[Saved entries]
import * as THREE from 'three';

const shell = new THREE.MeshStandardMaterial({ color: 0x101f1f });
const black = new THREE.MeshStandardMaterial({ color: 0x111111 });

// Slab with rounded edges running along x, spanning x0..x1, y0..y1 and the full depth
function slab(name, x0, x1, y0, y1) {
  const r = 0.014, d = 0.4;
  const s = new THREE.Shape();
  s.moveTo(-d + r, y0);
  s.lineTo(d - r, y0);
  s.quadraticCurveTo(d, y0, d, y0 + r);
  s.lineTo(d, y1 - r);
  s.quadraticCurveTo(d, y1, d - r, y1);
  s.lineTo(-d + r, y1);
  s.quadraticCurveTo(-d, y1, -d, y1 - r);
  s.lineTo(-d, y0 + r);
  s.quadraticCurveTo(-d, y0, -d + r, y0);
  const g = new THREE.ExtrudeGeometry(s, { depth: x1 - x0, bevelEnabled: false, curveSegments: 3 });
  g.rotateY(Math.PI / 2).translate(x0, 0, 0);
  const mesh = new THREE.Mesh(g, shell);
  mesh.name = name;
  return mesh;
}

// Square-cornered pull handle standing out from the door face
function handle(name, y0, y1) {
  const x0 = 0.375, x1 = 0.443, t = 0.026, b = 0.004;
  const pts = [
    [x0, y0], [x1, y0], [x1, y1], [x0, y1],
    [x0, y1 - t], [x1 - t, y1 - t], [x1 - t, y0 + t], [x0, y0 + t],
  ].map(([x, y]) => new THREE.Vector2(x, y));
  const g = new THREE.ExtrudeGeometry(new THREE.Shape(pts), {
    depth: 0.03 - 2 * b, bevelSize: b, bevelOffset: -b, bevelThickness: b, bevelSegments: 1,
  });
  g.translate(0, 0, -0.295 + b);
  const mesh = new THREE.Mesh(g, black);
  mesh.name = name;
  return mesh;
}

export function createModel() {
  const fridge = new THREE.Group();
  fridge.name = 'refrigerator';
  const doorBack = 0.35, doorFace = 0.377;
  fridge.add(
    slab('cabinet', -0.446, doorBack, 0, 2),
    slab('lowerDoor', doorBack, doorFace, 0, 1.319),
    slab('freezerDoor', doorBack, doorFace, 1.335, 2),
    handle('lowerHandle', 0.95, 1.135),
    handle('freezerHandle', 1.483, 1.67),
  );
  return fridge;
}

→ Problem requirements
What's needed is a word-for-word restatement of all the entries.

→ Finished task
import * as THREE from 'three';

const shell = new THREE.MeshStandardMaterial({ color: 0x101f1f });
const black = new THREE.MeshStandardMaterial({ color: 0x111111 });

// Slab with rounded edges running along x, spanning x0..x1, y0..y1 and the full depth
function slab(name, x0, x1, y0, y1) {
  const r = 0.014, d = 0.4;
  const s = new THREE.Shape();
  s.moveTo(-d + r, y0);
  s.lineTo(d - r, y0);
  s.quadraticCurveTo(d, y0, d, y0 + r);
  s.lineTo(d, y1 - r);
  s.quadraticCurveTo(d, y1, d - r, y1);
  s.lineTo(-d + r, y1);
  s.quadraticCurveTo(-d, y1, -d, y1 - r);
  s.lineTo(-d, y0 + r);
  s.quadraticCurveTo(-d, y0, -d + r, y0);
  const g = new THREE.ExtrudeGeometry(s, { depth: x1 - x0, bevelEnabled: false, curveSegments: 3 });
  g.rotateY(Math.PI / 2).translate(x0, 0, 0);
  const mesh = new THREE.Mesh(g, shell);
  mesh.name = name;
  return mesh;
}

// Square-cornered pull handle standing out from the door face
function handle(name, y0, y1) {
  const x0 = 0.375, x1 = 0.443, t = 0.026, b = 0.004;
  const pts = [
    [x0, y0], [x1, y0], [x1, y1], [x0, y1],
    [x0, y1 - t], [x1 - t, y1 - t], [x1 - t, y0 + t], [x0, y0 + t],
  ].map(([x, y]) => new THREE.Vector2(x, y));
  const g = new THREE.ExtrudeGeometry(new THREE.Shape(pts), {
    depth: 0.03 - 2 * b, bevelSize: b, bevelOffset: -b, bevelThickness: b, bevelSegments: 1,
  });
  g.translate(0, 0, -0.295 + b);
  const mesh = new THREE.Mesh(g, black);
  mesh.name = name;
  return mesh;
}

export function createModel() {
  const fridge = new THREE.Group();
  fridge.name = 'refrigerator';
  const doorBack = 0.35, doorFace = 0.377;
  fridge.add(
    slab('cabinet', -0.446, doorBack, 0, 2),
    slab('lowerDoor', doorBack, doorFace, 0, 1.319),
    slab('freezerDoor', doorBack, doorFace, 1.335, 2),
    handle('lowerHandle', 0.95, 1.135),
    handle('freezerHandle', 1.483, 1.67),
  );
  return fridge;
}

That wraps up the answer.